My waspish encounter with Gore Vidal

News of the author’s death at the age of 86 brings memories of a tingling sensation under the nose

Strange how powerful a sense memory can be. News of Gore Vidal’s death at the age of 86 gave me a tingling sensation under the nose, then I remembered why.

I once had an unorthodox journalistic encounter with him at his beautiful palazzo, built into the rocks above the Amalfi coast in Italy. The interview started off conventionally enough, with him being imperious, and not a little pompous, as he sounded off about world affairs, or rather told me where the world was going wrong, and why it would be much better off if only it paid more attention to him.

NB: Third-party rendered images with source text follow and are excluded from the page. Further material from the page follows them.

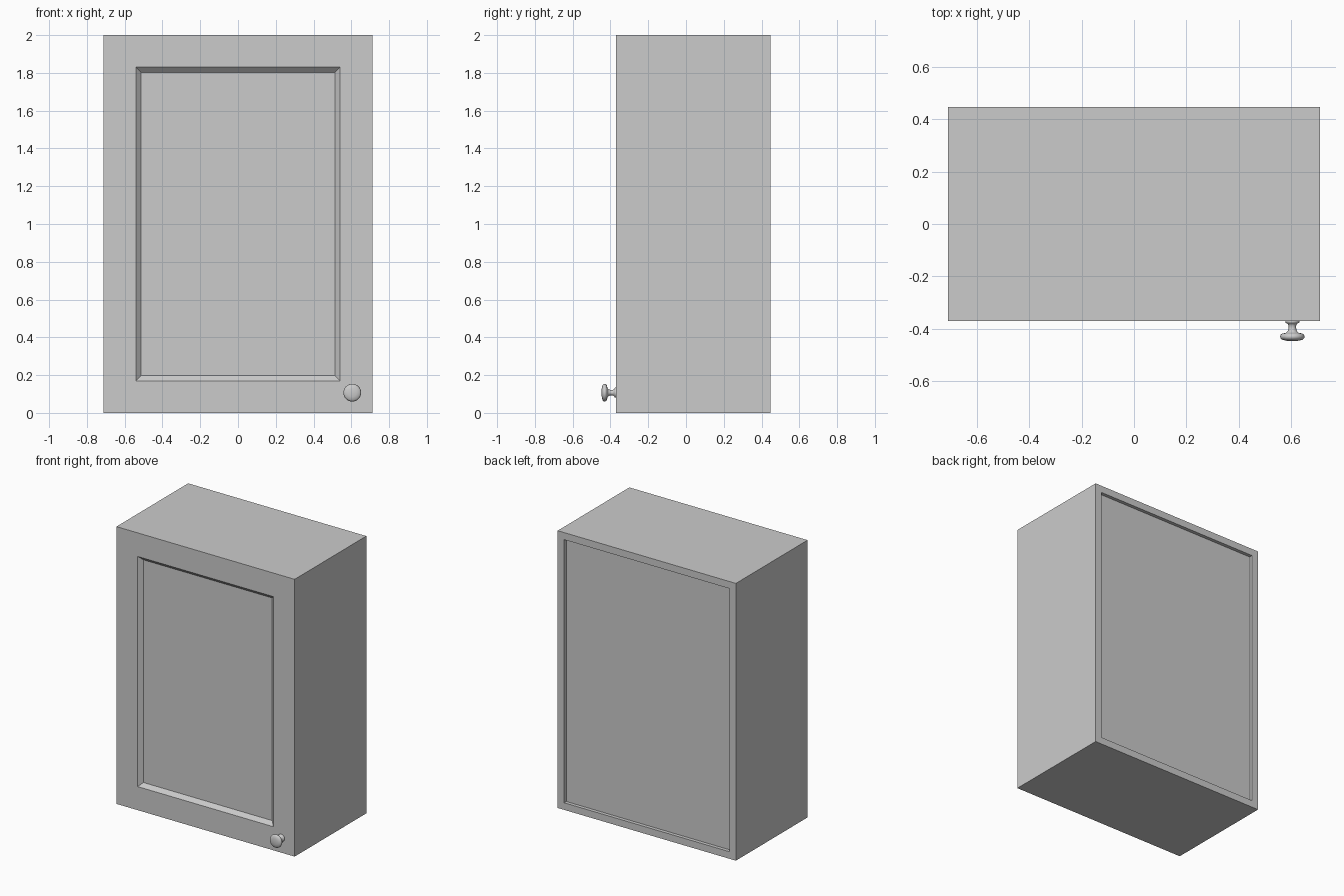
import bpy, bmesh, math

if "Cube" in bpy.data.objects:
    bpy.data.objects.remove(bpy.data.objects["Cube"])

W, H = 0.711, 2.0                      # half width, height
BACK, DOOR_BACK, DOOR_FRONT = 0.447, -0.32, -0.37


def finish(bm, name):
    bmesh.ops.recalc_face_normals(bm, faces=bm.faces[:])
    me = bpy.data.meshes.new(name)
    bm.to_mesh(me)
    bm.free()
    ob = bpy.data.objects.new(name, me)
    bpy.context.collection.objects.link(ob)
    return ob


def rect_loft(name, rings, closed=False):
    """Loft rectangles given as (margin from outer edge, y); cap the ends unless closed."""
    bm = bmesh.new()
    loops = [[bm.verts.new((x, y, z)) for x, z in
              ((m - W, m), (W - m, m), (W - m, H - m), (m - W, H - m))]
             for m, y in rings]
    pairs = list(zip(loops, loops[1:]))
    if closed:
        pairs.append((loops[-1], loops[0]))
    else:
        bm.faces.new(loops[0])
        bm.faces.new(loops[-1])
    for a, b in pairs:
        for i in range(4):
            j = (i + 1) % 4
            bm.faces.new((a[i], a[j], b[j], b[i]))
    return finish(bm, name)


# Hollow carcass: four walls open at front and back
T = 0.051
rect_loft("carcass", [(0, DOOR_BACK), (0, BACK), (T, BACK), (T, DOOR_BACK)], closed=True)

# Back panel set in slightly from the rear edge
rect_loft("back_panel", [(T, BACK - 0.025), (T, BACK - 0.045)])

# Door with a sloped moulding down to the recessed panel
rect_loft("door", [(0, DOOR_BACK), (0, DOOR_FRONT), (0.17, DOOR_FRONT),
                   (0.197, DOOR_FRONT + 0.026)])

# Turned knob: (radius, y) profile spun about the y axis
profile = [(0, -0.369), (0.026, -0.369), (0.027, -0.374), (0.025, -0.378),
           (0.018, -0.381), (0.0145, -0.388), (0.0145, -0.398), (0.017, -0.408),
           (0.024, -0.416), (0.037, -0.418), (0.044, -0.422), (0.047, -0.430),
           (0.045, -0.437), (0.039, -0.442), (0.022, -0.446), (0, -0.447)]
KX, KZ = 0.605, 0.107
bm = bmesh.new()
vs = [bm.verts.new((KX + r, y, KZ)) for r, y in profile]
es = [bm.edges.new(p) for p in zip(vs, vs[1:])]
bmesh.ops.spin(bm, geom=vs + es, cent=(KX, 0, KZ), axis=(0, 1, 0),
               angle=math.tau, steps=32)
bmesh.ops.remove_doubles(bm, verts=bm.verts[:], dist=1e-5)
knob = finish(bm, "knob")
bpy.context.view_layer.objects.active = knob
knob.select_set(True)
bpy.ops.object.shade_smooth_by_angle(angle=math.radians(50))
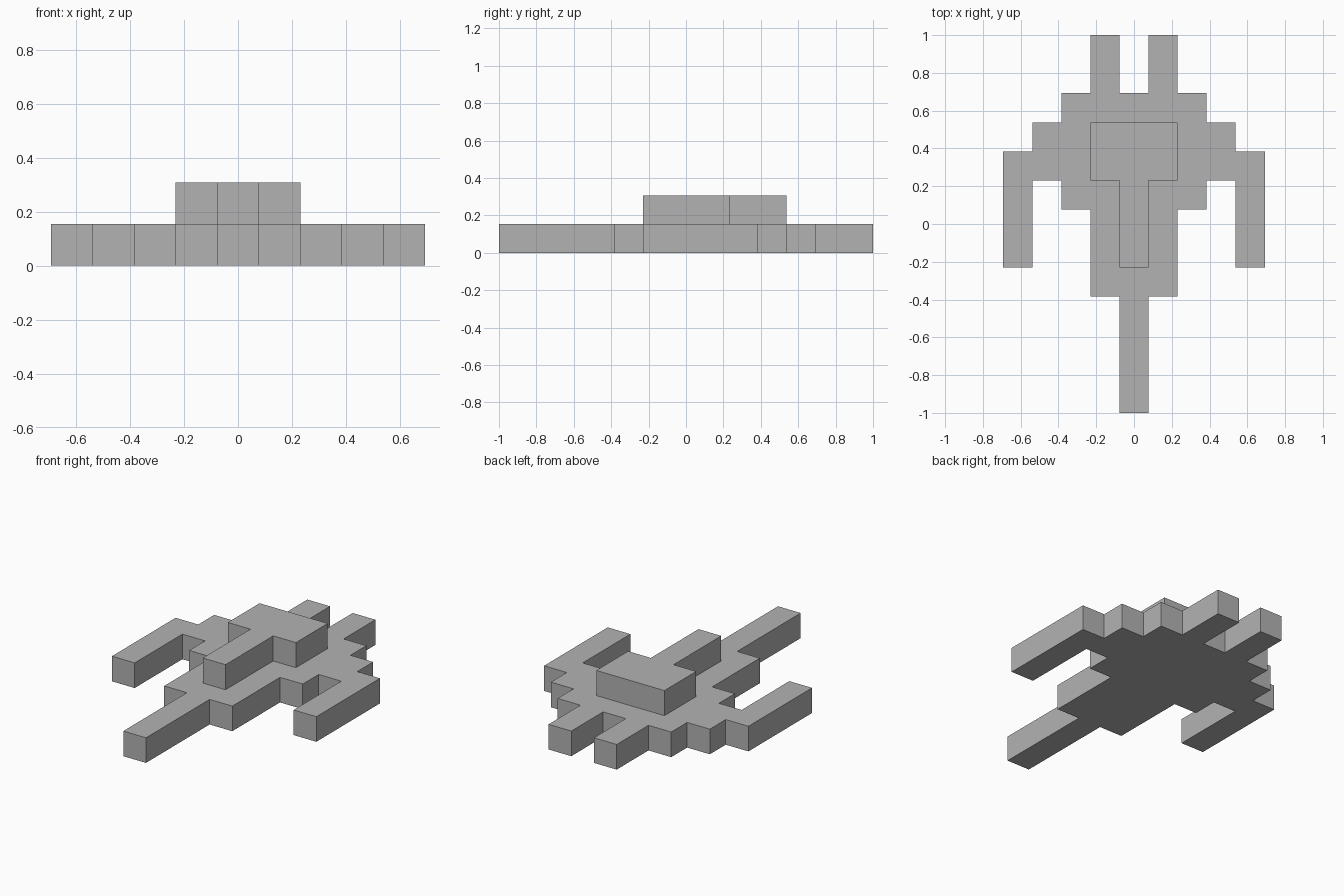
import bpy
import bmesh

if "Cube" in bpy.data.objects:
    bpy.data.objects.remove(bpy.data.objects["Cube"])

U = 2 / 13  # the model sits on a grid 13 cells long

grey = bpy.data.materials.new("plain grey")
grey.diffuse_color = (0.45, 0.45, 0.45, 1)
grey.use_nodes = True
grey.node_tree.nodes["Principled BSDF"].inputs["Base Color"].default_value = grey.diffuse_color


def slab(name, half, z0, z1):
    """Mirror a right-hand half outline (in cells) and extrude it upward."""
    outline = half + [(-x, y) for x, y in reversed(half)]
    bm = bmesh.new()
    base = bm.faces.new([bm.verts.new((x * U, y * U, z0 * U)) for x, y in outline])
    top = bmesh.ops.extrude_face_region(bm, geom=[base], use_keep_orig=True)["geom"]
    verts = [g for g in top if isinstance(g, bmesh.types.BMVert)]
    bmesh.ops.translate(bm, vec=(0, 0, (z1 - z0) * U), verts=verts)
    bmesh.ops.recalc_face_normals(bm, faces=bm.faces)
    mesh = bpy.data.meshes.new(name)
    bm.to_mesh(mesh)
    bm.free()
    mesh.materials.append(grey)
    obj = bpy.data.objects.new(name, mesh)
    bpy.context.collection.objects.link(obj)
    return obj


# Lower hull: nose, body, side wings with forward prongs, twin tail booms
slab("hull", [
    (0.5, -6.5), (0.5, -2.5), (1.5, -2.5), (1.5, 0.5), (2.5, 0.5), (2.5, 1.5),
    (3.5, 1.5), (3.5, -1.5), (4.5, -1.5), (4.5, 2.5), (3.5, 2.5), (3.5, 3.5),
    (2.5, 3.5), (2.5, 4.5), (1.5, 4.5), (1.5, 6.5), (0.5, 6.5), (0.5, 4.5),
], 0, 1)

# Raised T-shaped upper deck
slab("upper_deck", [(0.5, -1.5), (0.5, 1.5), (1.5, 1.5), (1.5, 3.5)], 1, 2)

But then he opened a bottle of Vat 69 whisky and, as we polished it off between us, he became more gossipy and entertaining. By this stage, five hours had passed and I had used up my tape (it was before the days of unlimited time on digital recorders) but I do recall him being splendidly catty about Evelyn Waugh and Truman Capote.

He then insisted that, before we left, the photographer and I should cool off in his swimming pool, adding: “We have no need of trunks here.” Well, it seemed rude not to. But when I surfaced, a wasp stung me under the nose, which turns out to be a very tender place. My face swelled up and I could barely see through my watering eyes as we left. On reflection, I should have ended my article by describing this sting, an appropriate way to part company with the waspish Gore, and so on. But the truth is, I forgot about it until now.

I have two other reflections upon that encounter, for what they are worth. The first concerns the fact that, almost uniquely among public intellectuals, Vidal was an autodidact who didn’t go to university. One consequence of this seems to have been that his hunger for knowledge never diminished. If anything, it grew, along with his library there at Ravello. So many people give up on education once they have graduated, feeling they have been there, done that. Not so Vidal.

The other thought concerns the palazzo itself, the walls of which were filled with caricatures, photographs and magazine covers featuring his saturnine face. It amounted to a shrine to its owner.

He told me, with a heavy sigh: “Every morning at 10, a tourist boat sails past and I have to listen to a woman telling my life story over a Tannoy.” Pause. “It is followed by another boat which tells the same story in Italian.” But of course his palazzo contradicted him, showing how much he secretly loved being a tourist attraction.

He shared it with Howard Austen, his partner of more than half a century, and when Austen died in 2003, Vidal sold the place and moved back to LA. But it’s curious, this business of an atheist building a monument to himself. A stab at immortality? Perhaps.

Given his reputation as a wit, I asked him if he had thought about what his last words might be. “We all have last words,” he said. “But we don’t know what they are. How about: ‘To be continued…’ ”

When I said that this didn’t quite square with his atheism, he smiled and mouthed the word “no”. But he had thought about his own exit. “All of you will go with me because I’m a solipsist. I’ve just imagined you. When I go, all will be blank.”

Well, he was wrong about that. Things didn’t go blank on Wednesday. But there was the feel of that sting under my nose, and that seems more appropriate. For the briefest of moments, he continued.